The long-time professor, engineer, co-founder of the Peace Corps and student favorite passed away Jan. 11 due to an illness contracted from a recent trip to Indonesia, ironically as the CSU campus was left empty because of break.
“CSU students loved him, and I was one of those students at one time,” said long time friend, colleague and former student Neil Grigg.
Grigg recalled the vast variety of students whom Albertson taught at CSU from 1947 to 2001, including World War II veterans and students from other countries.
“. I personally witnessed how students from other countries just loved working with him,” said Grigg. “I think he was an inspiration to those students.”
In his 54 years at the university, Albertson helped develop the department in which he taught engineering; helped to establish the university’s research, graduate and international programs; and helped develop CSU’s International Institute for Sustainable Development.
“He was one of those individuals who really helped establish the college of engineering as a strong research college,” said Dean of Engineering Sandra Woods.
Albertson worked throughout his life to help the less fortunate, including founding the Asian Institute of Technology in Bangkok and serving as a consultant to World Bank and the United Nations Development Program, among other prominent international organizations.
But perhaps Albertson’s biggest contribution was co-founding, along with two CSU colleagues, the Peace Corps for President Kennedy in 1961.
“The thing that really got his heart was global poverty, and he had been to other countries and he had witnessed this grinding poverty and hunger and disease and discrimination and all these different things which caused or resulted from poverty,” Grigg said.

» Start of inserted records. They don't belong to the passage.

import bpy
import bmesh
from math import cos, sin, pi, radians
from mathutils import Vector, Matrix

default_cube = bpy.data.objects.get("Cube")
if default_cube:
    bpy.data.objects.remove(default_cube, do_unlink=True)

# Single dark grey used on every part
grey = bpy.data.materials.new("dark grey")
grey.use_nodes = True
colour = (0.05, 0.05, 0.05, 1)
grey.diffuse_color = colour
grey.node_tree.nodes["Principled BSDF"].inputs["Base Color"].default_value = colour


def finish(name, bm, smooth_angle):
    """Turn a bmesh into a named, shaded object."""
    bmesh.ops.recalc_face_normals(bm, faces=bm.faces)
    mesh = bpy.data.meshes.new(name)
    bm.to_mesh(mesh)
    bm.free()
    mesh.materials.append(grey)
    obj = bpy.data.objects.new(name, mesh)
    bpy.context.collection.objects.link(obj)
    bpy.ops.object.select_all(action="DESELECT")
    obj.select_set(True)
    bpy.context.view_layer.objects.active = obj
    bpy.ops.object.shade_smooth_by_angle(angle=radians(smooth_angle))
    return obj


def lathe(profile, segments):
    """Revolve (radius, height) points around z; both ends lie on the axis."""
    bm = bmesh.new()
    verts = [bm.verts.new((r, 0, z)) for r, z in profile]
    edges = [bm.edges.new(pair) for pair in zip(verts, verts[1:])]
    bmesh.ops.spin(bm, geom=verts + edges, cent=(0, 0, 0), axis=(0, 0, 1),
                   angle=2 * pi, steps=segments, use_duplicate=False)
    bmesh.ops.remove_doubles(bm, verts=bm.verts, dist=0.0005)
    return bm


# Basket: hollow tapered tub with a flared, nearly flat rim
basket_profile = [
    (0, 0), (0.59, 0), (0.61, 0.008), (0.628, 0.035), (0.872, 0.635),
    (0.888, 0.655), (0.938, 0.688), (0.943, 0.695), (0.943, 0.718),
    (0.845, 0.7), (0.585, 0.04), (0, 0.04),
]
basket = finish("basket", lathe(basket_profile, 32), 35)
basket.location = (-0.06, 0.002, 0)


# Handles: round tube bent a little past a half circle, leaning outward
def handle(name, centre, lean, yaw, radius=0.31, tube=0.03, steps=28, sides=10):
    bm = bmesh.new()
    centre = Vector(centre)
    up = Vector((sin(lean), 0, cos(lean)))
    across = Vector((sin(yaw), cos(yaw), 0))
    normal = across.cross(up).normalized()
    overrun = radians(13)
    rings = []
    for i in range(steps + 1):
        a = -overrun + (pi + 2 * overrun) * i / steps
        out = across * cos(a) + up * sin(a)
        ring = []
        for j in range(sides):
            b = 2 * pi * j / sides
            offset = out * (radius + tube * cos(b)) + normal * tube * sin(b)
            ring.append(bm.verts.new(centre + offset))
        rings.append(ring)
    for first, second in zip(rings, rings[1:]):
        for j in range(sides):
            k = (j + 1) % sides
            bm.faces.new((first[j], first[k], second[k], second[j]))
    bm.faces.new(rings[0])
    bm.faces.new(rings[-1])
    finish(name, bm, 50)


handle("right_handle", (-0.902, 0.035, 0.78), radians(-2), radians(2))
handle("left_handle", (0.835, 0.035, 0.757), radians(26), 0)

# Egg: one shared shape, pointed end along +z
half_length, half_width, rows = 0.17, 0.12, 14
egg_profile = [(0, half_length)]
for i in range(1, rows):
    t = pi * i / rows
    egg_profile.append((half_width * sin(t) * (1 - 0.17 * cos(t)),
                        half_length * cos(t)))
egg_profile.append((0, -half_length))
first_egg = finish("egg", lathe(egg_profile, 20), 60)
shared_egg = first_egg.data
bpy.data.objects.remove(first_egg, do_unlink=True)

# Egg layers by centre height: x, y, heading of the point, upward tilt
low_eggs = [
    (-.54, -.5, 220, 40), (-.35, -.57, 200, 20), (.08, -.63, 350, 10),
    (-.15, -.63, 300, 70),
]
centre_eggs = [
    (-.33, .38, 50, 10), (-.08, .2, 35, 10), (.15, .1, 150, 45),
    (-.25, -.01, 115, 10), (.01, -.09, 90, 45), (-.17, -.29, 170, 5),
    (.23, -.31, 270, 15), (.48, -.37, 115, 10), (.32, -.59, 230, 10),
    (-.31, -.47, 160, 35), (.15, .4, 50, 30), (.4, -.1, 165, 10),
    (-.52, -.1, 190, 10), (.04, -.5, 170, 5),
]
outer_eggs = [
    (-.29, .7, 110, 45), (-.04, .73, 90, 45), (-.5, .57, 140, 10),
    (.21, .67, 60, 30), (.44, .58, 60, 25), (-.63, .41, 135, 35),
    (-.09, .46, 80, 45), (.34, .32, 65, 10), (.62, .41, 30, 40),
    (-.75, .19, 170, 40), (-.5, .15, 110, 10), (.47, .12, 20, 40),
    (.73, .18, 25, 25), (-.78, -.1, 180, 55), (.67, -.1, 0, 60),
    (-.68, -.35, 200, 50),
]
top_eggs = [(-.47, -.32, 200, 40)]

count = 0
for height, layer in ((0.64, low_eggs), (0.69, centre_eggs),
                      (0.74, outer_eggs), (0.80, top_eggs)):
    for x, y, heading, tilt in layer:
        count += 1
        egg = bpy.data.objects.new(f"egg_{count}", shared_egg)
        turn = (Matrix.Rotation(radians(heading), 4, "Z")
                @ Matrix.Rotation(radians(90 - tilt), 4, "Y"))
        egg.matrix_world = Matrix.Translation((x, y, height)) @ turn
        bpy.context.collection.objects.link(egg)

His work with the Peace Corps paved the way for more than 190,000 volunteers serving in 139 developing countries, including more than 1,400 CSU students.
In 2008 CSU had 57 students volunteer, ranking CSU as 12th among universities across the nation.
Senior recreation and tourism major Steven Easterby hopes to join them when he graduates in May.
“I wanted to apply to the Peace Corps because I wanted to get real experience in international development and make a real difference in some village or peoples’ lives,” Easterby said. “I feel proud that the Peace Corps was started here, and I hope that helps my chance of getting in.”
Staff writer Shelley Woll can be reached at firstname.lastname@example.org.